| Task details |
Copy, exactly and without additions, every line in the records below from the one holding "cut(body, cutters)" through the one holding "a in BOLTS]", both ends included.

══ Source material ══

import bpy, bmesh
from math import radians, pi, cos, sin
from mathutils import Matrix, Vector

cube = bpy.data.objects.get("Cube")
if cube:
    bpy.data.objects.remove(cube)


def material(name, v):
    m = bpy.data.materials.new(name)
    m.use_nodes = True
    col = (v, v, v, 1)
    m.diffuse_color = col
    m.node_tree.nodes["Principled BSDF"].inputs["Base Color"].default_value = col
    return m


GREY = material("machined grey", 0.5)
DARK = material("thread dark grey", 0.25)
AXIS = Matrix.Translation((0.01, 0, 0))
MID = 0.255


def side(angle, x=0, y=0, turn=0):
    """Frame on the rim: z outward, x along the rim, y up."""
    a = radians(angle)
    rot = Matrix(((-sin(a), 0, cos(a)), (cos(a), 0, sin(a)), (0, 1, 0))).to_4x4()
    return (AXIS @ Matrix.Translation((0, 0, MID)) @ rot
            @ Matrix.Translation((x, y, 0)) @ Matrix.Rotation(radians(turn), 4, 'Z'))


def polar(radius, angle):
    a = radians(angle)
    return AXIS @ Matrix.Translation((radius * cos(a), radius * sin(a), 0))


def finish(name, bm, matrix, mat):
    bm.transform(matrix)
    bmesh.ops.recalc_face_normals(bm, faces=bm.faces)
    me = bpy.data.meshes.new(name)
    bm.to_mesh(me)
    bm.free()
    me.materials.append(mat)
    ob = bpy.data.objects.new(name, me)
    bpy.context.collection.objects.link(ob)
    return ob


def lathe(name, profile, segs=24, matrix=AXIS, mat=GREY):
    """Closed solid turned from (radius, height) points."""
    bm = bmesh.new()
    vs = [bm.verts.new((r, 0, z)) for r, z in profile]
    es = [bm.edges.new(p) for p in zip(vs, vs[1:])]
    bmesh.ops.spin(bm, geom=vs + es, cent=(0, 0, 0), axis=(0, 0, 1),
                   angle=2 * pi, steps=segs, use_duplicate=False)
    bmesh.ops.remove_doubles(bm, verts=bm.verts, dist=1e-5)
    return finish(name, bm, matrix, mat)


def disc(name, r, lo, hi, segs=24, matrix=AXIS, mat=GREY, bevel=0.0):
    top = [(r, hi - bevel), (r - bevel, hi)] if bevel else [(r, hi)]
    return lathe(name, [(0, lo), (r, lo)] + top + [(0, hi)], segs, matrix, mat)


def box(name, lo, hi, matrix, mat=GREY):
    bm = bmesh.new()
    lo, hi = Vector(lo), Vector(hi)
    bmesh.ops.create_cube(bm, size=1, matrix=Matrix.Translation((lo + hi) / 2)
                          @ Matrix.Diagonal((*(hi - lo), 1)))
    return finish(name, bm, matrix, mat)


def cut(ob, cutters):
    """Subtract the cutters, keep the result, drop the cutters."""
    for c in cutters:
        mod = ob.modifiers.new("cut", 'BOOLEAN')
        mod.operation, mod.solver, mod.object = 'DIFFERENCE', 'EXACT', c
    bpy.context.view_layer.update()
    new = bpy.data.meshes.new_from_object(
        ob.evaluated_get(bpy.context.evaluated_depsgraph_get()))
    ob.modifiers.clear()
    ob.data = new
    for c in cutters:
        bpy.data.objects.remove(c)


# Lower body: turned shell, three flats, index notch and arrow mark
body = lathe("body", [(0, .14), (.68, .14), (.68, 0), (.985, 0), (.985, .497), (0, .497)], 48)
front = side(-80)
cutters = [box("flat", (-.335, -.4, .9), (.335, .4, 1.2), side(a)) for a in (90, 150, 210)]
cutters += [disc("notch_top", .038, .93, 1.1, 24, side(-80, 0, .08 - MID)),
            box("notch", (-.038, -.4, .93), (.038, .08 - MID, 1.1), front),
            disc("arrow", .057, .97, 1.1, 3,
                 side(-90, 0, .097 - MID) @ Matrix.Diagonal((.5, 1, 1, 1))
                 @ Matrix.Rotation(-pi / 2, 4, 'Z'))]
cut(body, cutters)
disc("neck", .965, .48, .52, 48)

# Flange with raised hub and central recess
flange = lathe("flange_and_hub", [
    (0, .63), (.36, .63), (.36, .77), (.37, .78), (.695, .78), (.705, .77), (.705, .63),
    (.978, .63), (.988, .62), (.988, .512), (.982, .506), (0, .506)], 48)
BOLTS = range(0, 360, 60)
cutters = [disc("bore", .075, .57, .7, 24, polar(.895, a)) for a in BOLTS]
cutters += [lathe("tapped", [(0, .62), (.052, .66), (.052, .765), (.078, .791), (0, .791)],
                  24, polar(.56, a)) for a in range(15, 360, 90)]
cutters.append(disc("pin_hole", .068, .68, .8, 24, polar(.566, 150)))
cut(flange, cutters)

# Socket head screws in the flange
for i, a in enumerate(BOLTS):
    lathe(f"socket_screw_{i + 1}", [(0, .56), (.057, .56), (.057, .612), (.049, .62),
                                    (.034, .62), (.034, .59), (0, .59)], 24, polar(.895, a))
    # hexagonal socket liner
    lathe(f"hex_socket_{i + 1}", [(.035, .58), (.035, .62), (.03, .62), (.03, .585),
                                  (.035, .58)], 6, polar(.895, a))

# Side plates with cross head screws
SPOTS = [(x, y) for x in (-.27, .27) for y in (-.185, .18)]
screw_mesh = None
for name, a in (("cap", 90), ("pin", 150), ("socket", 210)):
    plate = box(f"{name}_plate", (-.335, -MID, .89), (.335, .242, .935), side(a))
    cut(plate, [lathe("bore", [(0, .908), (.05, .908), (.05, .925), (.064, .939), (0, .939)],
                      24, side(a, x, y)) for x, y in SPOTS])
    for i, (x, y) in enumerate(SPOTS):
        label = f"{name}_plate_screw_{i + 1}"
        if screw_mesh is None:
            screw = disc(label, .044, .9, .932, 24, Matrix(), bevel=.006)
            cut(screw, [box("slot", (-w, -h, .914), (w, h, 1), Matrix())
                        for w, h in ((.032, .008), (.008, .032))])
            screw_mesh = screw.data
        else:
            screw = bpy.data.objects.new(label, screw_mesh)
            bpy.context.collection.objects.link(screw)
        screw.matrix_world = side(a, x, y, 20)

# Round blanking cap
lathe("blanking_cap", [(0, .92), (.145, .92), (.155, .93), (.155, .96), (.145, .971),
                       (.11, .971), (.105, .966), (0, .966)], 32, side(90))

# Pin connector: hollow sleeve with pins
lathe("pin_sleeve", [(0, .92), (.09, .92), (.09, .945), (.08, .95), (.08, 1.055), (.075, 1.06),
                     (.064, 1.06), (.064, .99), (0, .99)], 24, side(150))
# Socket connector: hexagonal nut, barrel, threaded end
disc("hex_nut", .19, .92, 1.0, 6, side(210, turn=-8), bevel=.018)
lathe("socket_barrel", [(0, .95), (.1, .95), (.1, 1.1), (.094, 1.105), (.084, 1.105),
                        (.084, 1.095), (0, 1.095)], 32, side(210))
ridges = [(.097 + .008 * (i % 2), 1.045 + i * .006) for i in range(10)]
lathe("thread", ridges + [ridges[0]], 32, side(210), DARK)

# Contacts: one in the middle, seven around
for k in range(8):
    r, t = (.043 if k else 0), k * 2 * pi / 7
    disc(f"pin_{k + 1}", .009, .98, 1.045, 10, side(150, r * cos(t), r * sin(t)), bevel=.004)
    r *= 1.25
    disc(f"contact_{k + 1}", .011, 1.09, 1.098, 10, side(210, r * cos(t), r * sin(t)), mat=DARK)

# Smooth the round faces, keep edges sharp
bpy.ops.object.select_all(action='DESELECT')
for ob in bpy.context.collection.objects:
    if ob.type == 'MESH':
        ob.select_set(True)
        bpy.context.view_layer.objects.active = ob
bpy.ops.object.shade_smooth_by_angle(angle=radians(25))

═══

| Answer to the problem |
cut(body, cutters)
disc("neck", .965, .48, .52, 48)

# Flange with raised hub and central recess
flange = lathe("flange_and_hub", [
    (0, .63), (.36, .63), (.36, .77), (.37, .78), (.695, .78), (.705, .77), (.705, .63),
    (.978, .63), (.988, .62), (.988, .512), (.982, .506), (0, .506)], 48)
BOLTS = range(0, 360, 60)
cutters = [disc("bore", .075, .57, .7, 24, polar(.895, a)) for a in BOLTS]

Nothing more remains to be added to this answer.